Aim of the task –
Each entry below must come back exactly as written, without its pictures.

[Collected data entries]
* * * * * * *

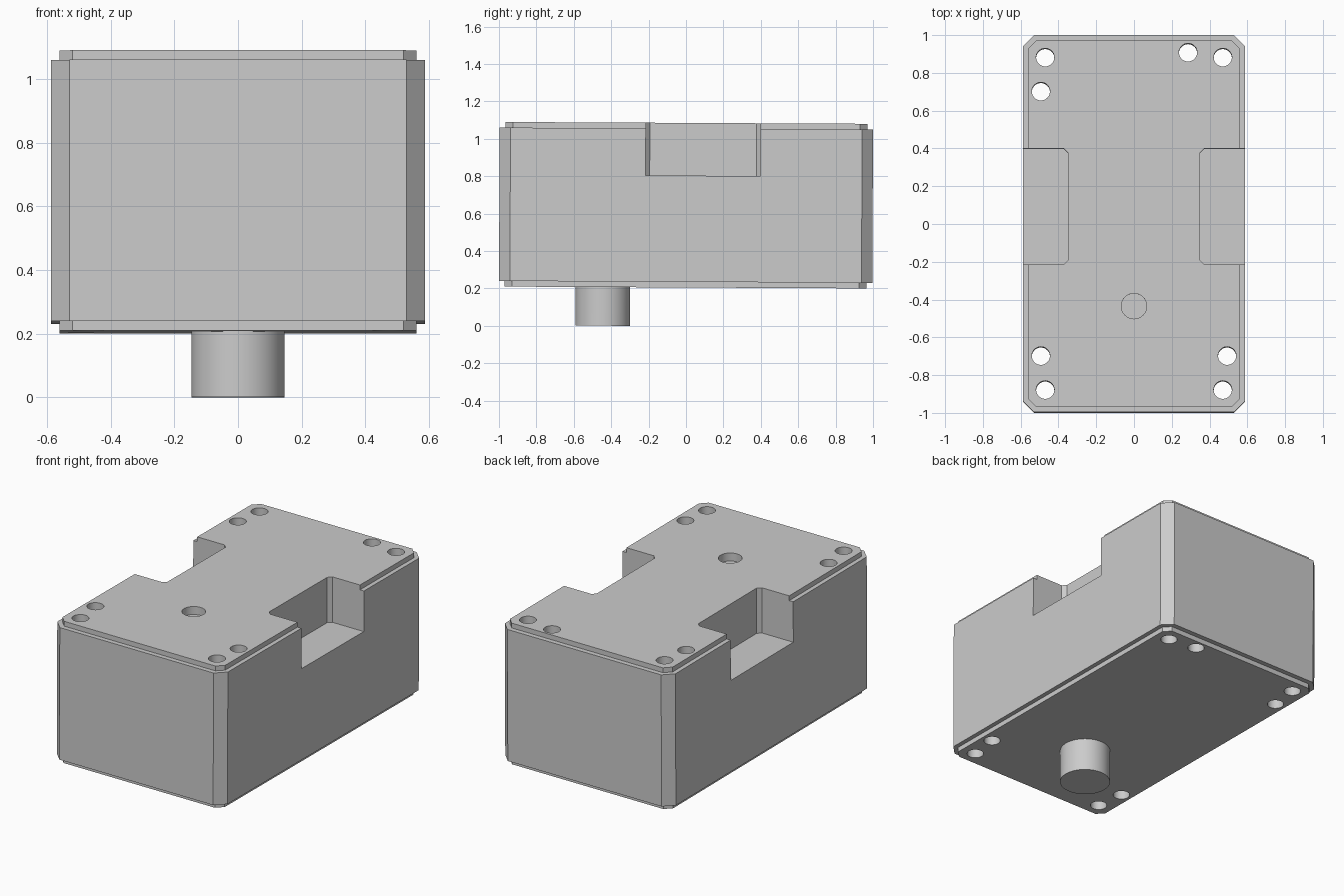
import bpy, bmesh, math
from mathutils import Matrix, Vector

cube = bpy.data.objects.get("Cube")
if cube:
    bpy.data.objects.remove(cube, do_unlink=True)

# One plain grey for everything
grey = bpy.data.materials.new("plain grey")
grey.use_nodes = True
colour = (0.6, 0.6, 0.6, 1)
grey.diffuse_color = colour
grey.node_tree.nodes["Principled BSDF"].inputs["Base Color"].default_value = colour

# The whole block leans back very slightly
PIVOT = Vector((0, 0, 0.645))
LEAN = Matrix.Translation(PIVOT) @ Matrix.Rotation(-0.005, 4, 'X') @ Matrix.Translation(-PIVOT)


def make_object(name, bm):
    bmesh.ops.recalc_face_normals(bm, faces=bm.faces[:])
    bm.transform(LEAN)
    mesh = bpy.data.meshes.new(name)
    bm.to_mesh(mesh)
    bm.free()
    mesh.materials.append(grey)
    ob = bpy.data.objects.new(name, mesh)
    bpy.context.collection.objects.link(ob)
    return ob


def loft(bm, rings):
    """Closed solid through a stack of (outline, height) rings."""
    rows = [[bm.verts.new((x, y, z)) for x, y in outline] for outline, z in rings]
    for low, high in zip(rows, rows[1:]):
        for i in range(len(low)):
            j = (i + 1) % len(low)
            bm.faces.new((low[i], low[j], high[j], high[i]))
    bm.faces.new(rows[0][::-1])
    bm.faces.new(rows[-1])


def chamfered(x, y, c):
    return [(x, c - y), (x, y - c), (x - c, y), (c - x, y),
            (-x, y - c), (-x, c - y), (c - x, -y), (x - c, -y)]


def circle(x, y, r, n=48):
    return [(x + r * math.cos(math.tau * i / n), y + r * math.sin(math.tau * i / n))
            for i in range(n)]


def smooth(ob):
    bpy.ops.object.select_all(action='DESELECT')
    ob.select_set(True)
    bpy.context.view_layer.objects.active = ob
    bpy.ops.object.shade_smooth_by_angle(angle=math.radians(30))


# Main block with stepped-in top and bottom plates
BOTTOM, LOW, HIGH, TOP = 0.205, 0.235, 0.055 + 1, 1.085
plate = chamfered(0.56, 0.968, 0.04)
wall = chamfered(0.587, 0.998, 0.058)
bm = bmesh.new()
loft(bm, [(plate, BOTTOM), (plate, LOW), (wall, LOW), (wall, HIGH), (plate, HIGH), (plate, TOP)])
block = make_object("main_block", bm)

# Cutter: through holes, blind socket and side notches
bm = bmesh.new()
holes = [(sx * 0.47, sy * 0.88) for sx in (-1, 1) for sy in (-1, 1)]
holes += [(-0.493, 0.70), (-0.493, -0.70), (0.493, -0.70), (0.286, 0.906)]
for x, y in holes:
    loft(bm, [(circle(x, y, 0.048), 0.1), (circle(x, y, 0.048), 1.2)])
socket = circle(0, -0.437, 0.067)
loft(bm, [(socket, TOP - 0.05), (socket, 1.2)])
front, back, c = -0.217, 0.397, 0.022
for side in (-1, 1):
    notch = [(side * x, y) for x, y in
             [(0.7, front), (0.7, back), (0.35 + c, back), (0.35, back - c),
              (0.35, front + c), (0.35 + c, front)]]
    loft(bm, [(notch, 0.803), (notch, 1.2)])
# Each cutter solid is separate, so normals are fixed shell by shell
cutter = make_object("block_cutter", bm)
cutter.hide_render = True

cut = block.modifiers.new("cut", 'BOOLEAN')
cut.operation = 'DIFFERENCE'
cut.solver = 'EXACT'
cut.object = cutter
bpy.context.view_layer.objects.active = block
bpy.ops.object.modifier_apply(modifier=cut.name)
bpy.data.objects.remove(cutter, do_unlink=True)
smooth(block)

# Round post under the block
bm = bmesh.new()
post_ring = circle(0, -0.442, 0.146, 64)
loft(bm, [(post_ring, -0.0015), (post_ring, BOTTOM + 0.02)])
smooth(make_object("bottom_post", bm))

* * * * * * *

Final answer –
import bpy, bmesh, math
from mathutils import Matrix, Vector

cube = bpy.data.objects.get("Cube")
if cube:
    bpy.data.objects.remove(cube, do_unlink=True)

# One plain grey for everything
grey = bpy.data.materials.new("plain grey")
grey.use_nodes = True
colour = (0.6, 0.6, 0.6, 1)
grey.diffuse_color = colour
grey.node_tree.nodes["Principled BSDF"].inputs["Base Color"].default_value = colour

# The whole block leans back very slightly
PIVOT = Vector((0, 0, 0.645))
LEAN = Matrix.Translation(PIVOT) @ Matrix.Rotation(-0.005, 4, 'X') @ Matrix.Translation(-PIVOT)


def make_object(name, bm):
    bmesh.ops.recalc_face_normals(bm, faces=bm.faces[:])
    bm.transform(LEAN)
    mesh = bpy.data.meshes.new(name)
    bm.to_mesh(mesh)
    bm.free()
    mesh.materials.append(grey)
    ob = bpy.data.objects.new(name, mesh)
    bpy.context.collection.objects.link(ob)
    return ob


def loft(bm, rings):
    """Closed solid through a stack of (outline, height) rings."""
    rows = [[bm.verts.new((x, y, z)) for x, y in outline] for outline, z in rings]
    for low, high in zip(rows, rows[1:]):
        for i in range(len(low)):
            j = (i + 1) % len(low)
            bm.faces.new((low[i], low[j], high[j], high[i]))
    bm.faces.new(rows[0][::-1])
    bm.faces.new(rows[-1])


def chamfered(x, y, c):
    return [(x, c - y), (x, y - c), (x - c, y), (c - x, y),
            (-x, y - c), (-x, c - y), (c - x, -y), (x - c, -y)]


def circle(x, y, r, n=48):
    return [(x + r * math.cos(math.tau * i / n), y + r * math.sin(math.tau * i / n))
            for i in range(n)]


def smooth(ob):
    bpy.ops.object.select_all(action='DESELECT')
    ob.select_set(True)
    bpy.context.view_layer.objects.active = ob
    bpy.ops.object.shade_smooth_by_angle(angle=math.radians(30))


# Main block with stepped-in top and bottom plates
BOTTOM, LOW, HIGH, TOP = 0.205, 0.235, 0.055 + 1, 1.085
plate = chamfered(0.56, 0.968, 0.04)
wall = chamfered(0.587, 0.998, 0.058)
bm = bmesh.new()
loft(bm, [(plate, BOTTOM), (plate, LOW), (wall, LOW), (wall, HIGH), (plate, HIGH), (plate, TOP)])
block = make_object("main_block", bm)

# Cutter: through holes, blind socket and side notches
bm = bmesh.new()
holes = [(sx * 0.47, sy * 0.88) for sx in (-1, 1) for sy in (-1, 1)]
holes += [(-0.493, 0.70), (-0.493, -0.70), (0.493, -0.70), (0.286, 0.906)]
for x, y in holes:
    loft(bm, [(circle(x, y, 0.048), 0.1), (circle(x, y, 0.048), 1.2)])
socket = circle(0, -0.437, 0.067)
loft(bm, [(socket, TOP - 0.05), (socket, 1.2)])
front, back, c = -0.217, 0.397, 0.022
for side in (-1, 1):
    notch = [(side * x, y) for x, y in
             [(0.7, front), (0.7, back), (0.35 + c, back), (0.35, back - c),
              (0.35, front + c), (0.35 + c, front)]]
    loft(bm, [(notch, 0.803), (notch, 1.2)])
# Each cutter solid is separate, so normals are fixed shell by shell
cutter = make_object("block_cutter", bm)
cutter.hide_render = True

cut = block.modifiers.new("cut", 'BOOLEAN')
cut.operation = 'DIFFERENCE'
cut.solver = 'EXACT'
cut.object = cutter
bpy.context.view_layer.objects.active = block
bpy.ops.object.modifier_apply(modifier=cut.name)
bpy.data.objects.remove(cutter, do_unlink=True)
smooth(block)

# Round post under the block
bm = bmesh.new()
post_ring = circle(0, -0.442, 0.146, 64)
loft(bm, [(post_ring, -0.0015), (post_ring, BOTTOM + 0.02)])
smooth(make_object("bottom_post", bm))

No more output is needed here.